Nick Bollinger listens to American heartland tales from Robbie Fulks.
Like a great country singer should, Robbie Fulks has songs to make you laugh and songs to make you cry. And his new album’s got both.
I first became aware of Fulks with his 1998 Geffen album Let’s Kill Saturday Night – a well-promoted set which, as it turned out, was to be his one brush with a major label. With a hard-rocking band behind him, his smart, country-tinged songs almost passed as contemporary rock’n’roll. But a square peg like Fulks was never really going to fit into the round hole of the majors, and ever since then he’s been releasing - at fairly regular intervals – records that lean increasingly towards the sparseness and timelessness of hillbilly music.
He’s an excellent guitarist and surrounds himself with musicians of equal calibre. He’s also a fine singer, with more than one mode of delivery, and a masterful songwriter, who constructs his words and tunes with an artisan’s craft. Some of the songs are funny (try ‘Aunt Peg’s New Old Man’), but more often they are poignant and pointed.
If Upland Stories had a subtitle it might be the name of one of its standout songs: ‘America is a Hard Religion.’ There’s a running theme here of working people in America’s forgotten heartland, trying to believe in a country that has manifestly let them down. There’s something here of the eye and ear of James Agee, whose collaboration with photojournalist Walker Evans produced the book Let Us Now Praise Famous Men, the seminal and shocking document of the Great Depression. So perhaps its not surprising that another of the standout tracks, ‘Alabama At Night’, is directly inspired by Agee and Evans’ travels in the 1930s. The song may be set in the Great Depression, but one senses that story could as easily be unfolding right now, and that same quiet and particular type of observation runs right through the record.
Like his last album, 2013’s Gone Away Backward, Upland Stories was recorded by Steve Albini.
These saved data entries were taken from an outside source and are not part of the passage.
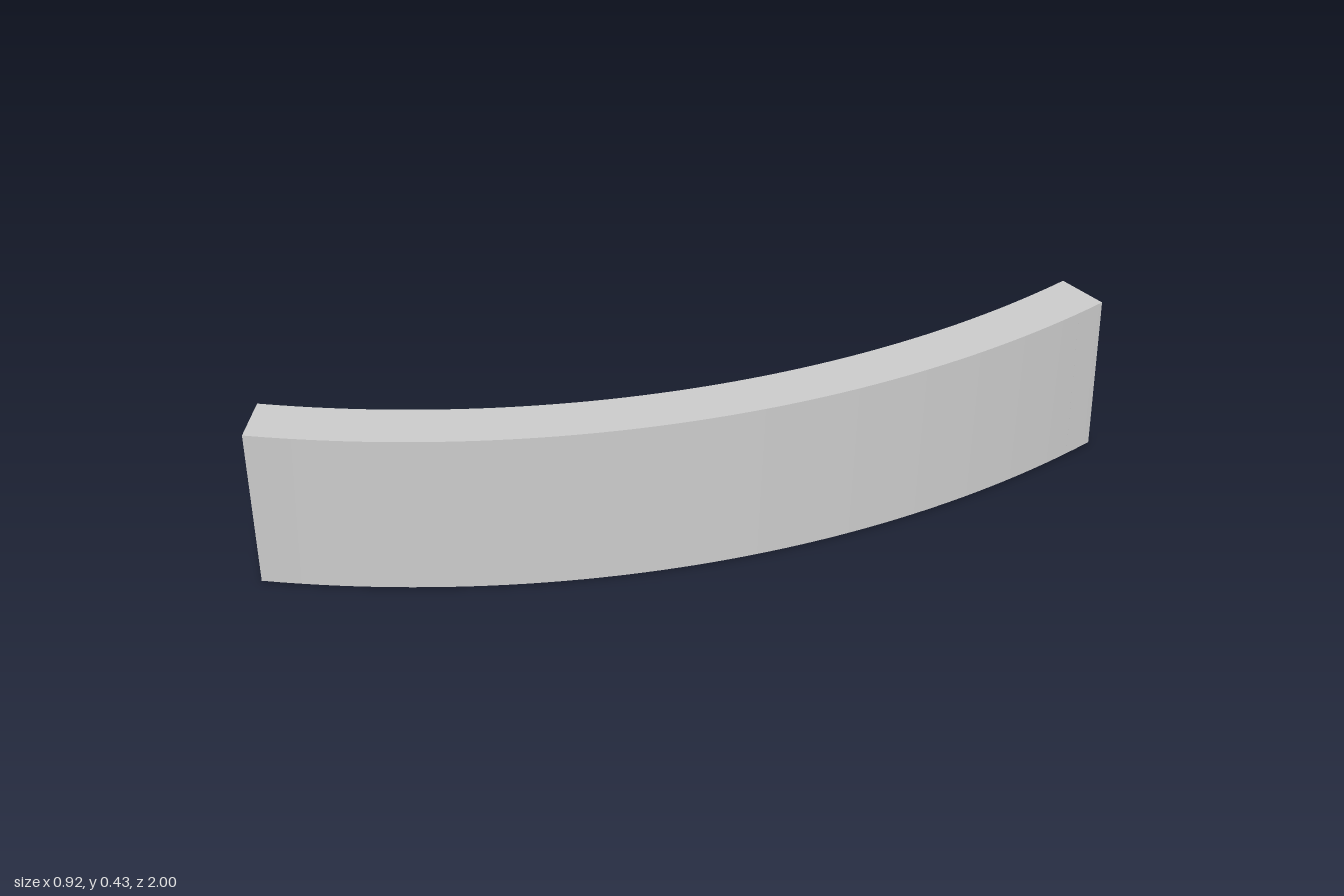
import * as THREE from 'three';

// Arc layout: centre, radii, heights and angles (degrees)
const CX = -2.2, CZ = -0.93;
const R_IN = 2.525, R_OUT = 2.66, BOTTOM = 0.004, TOP = 0.43;
const A_BACK = -1.5, A_FRONT = 46.5;
const G_IN = 2.55, G_OUT = 2.632, G_BACK = 0.25, G_FRONT = 44.75;
const LIP = 0.008;

const material = new THREE.MeshStandardMaterial({ color: 0xcccccc, side: THREE.DoubleSide });

// Point on the arc; the front end leans out slightly towards the top
function at(r, y, deg) {
  const lean = 1 - 0.0055 * (1 - y / TOP) * Math.max(0, deg / A_FRONT);
  const a = THREE.MathUtils.degToRad(deg * lean);
  return [CX + r * Math.cos(a), y, CZ + r * Math.sin(a)];
}

// Sweeps a polyline of [radius, height] points along the arc
function sweep(name, line, a0, a1, steps = 48) {
  const pos = [], index = [], n = line.length;
  for (let i = 0; i <= steps; i++) {
    const a = a0 + ((a1 - a0) * i) / steps;
    for (const [r, y] of line) pos.push(...at(r, y, a));
  }
  for (let i = 0; i < steps; i++) {
    for (let j = 0; j < n - 1; j++) {
      const p = i * n + j, q = p + n;
      index.push(p, p + 1, q, p + 1, q + 1, q);
    }
  }
  return build(name, pos, index);
}

// Flat wall across the arc at one angle, filling a convex outline
function wall(name, outline, deg, facing) {
  const pos = outline.flatMap(([r, y]) => at(r, y, deg));
  const index = [];
  for (let i = 1; i < outline.length - 1; i++) {
    index.push(0, ...(facing > 0 ? [i + 1, i] : [i, i + 1]));
  }
  return build(name, pos, index);
}

function build(name, pos, index) {
  const g = new THREE.BufferGeometry();
  g.setAttribute('position', new THREE.Float32BufferAttribute(pos, 3));
  g.setIndex(index);
  g.computeVertexNormals();
  const mesh = new THREE.Mesh(g, material);
  mesh.name = name;
  return mesh;
}

export function createModel() {
  const model = new THREE.Group();
  model.name = 'curvedBeam';

  // Outer casing, open at the back end
  const casing = new THREE.Group();
  casing.name = 'casing';
  casing.add(
    sweep('outerSide', [[R_OUT, BOTTOM], [R_OUT, TOP]], A_BACK, A_FRONT),
    sweep('top', [[R_OUT, TOP], [R_IN, TOP]], A_BACK, A_FRONT),
    sweep('innerSide', [[R_IN, TOP], [R_IN, BOTTOM]], A_BACK, A_FRONT),
    sweep('undersideInner', [[R_IN, BOTTOM], [G_IN, BOTTOM]], A_BACK, A_FRONT),
    sweep('undersideOuter', [[G_OUT, BOTTOM], [R_OUT, BOTTOM]], A_BACK, A_FRONT),
    sweep('undersideBack', [[G_IN, BOTTOM], [G_OUT, BOTTOM]], A_BACK, G_BACK, 3),
    sweep('undersideFront', [[G_IN, BOTTOM], [G_OUT, BOTTOM]], G_FRONT, A_FRONT, 3)
  );
  const section = [[R_IN, BOTTOM], [R_OUT, BOTTOM], [R_OUT, TOP], [R_IN, TOP]];
  casing.add(wall('frontCap', section, A_FRONT, 1));
  casing.add(wall('recessedBackWall', section, G_BACK, -1));
  model.add(casing);

  // Arched groove in the underside, closed at both ends
  const groove = new THREE.Group();
  groove.name = 'groove';
  const g0 = G_IN + LIP, g1 = G_OUT - LIP;
  const mid = (g0 + g1) / 2, rad = (g1 - g0) / 2;
  const arch = [[g0, 0]];
  for (let i = 0; i <= 12; i++) {
    const t = Math.PI * (1 - i / 12);
    arch.push([mid + rad * Math.cos(t), 0.025 + rad * Math.sin(t)]);
  }
  arch.push([g1, 0]);
  const e = 0.18;
  groove.add(
    sweep('grooveSurface', arch, G_BACK + e, G_FRONT - e),
    wall('grooveBackEnd', arch, G_BACK + e, 1),
    wall('grooveFrontEnd', arch, G_FRONT - e, -1)
  );

  // Thin lip standing proud around the groove
  groove.add(
    sweep('lipInner', [[G_IN, BOTTOM], [G_IN, 0], [g0, 0]], G_BACK, G_FRONT),
    sweep('lipOuter', [[g1, 0], [G_OUT, 0], [G_OUT, BOTTOM]], G_BACK, G_FRONT),
    sweep('lipBack', [[g0, 0], [g1, 0]], G_BACK, G_BACK + e, 1),
    sweep('lipFront', [[g0, 0], [g1, 0]], G_FRONT - e, G_FRONT, 1)
  );
  const lipEnd = [[G_IN, 0], [G_OUT, 0], [G_OUT, BOTTOM], [G_IN, BOTTOM]];
  groove.add(wall('lipBackEdge', lipEnd, G_BACK, -1), wall('lipFrontEdge', lipEnd, G_FRONT, 1));
  model.add(groove);

  return model;
}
And though better known for his work on The Pixies’ Surfer Rosa, Nirvana’s In Utero, or the excoriating sounds of his own band Shellac, when it comes to capturing acoustic music no one does it better - with Fulks’ voice crisp, present and out in front, and the instruments arranged beautifully around the singing, like a concert in your living room.
Not everyone hits a hot streak twenty years into their recording career, but Upland Stories finds Robbie Fulks making the best music he ever has.
Songs featured: South Bend Soldiers On; Aunt Peg’s New Old Man; America Is A Hard Religion; Alabama At Night; Never Come Home; Fare Thee Well Carolina Gals.
Upland Stories is available on Bloodshot Records.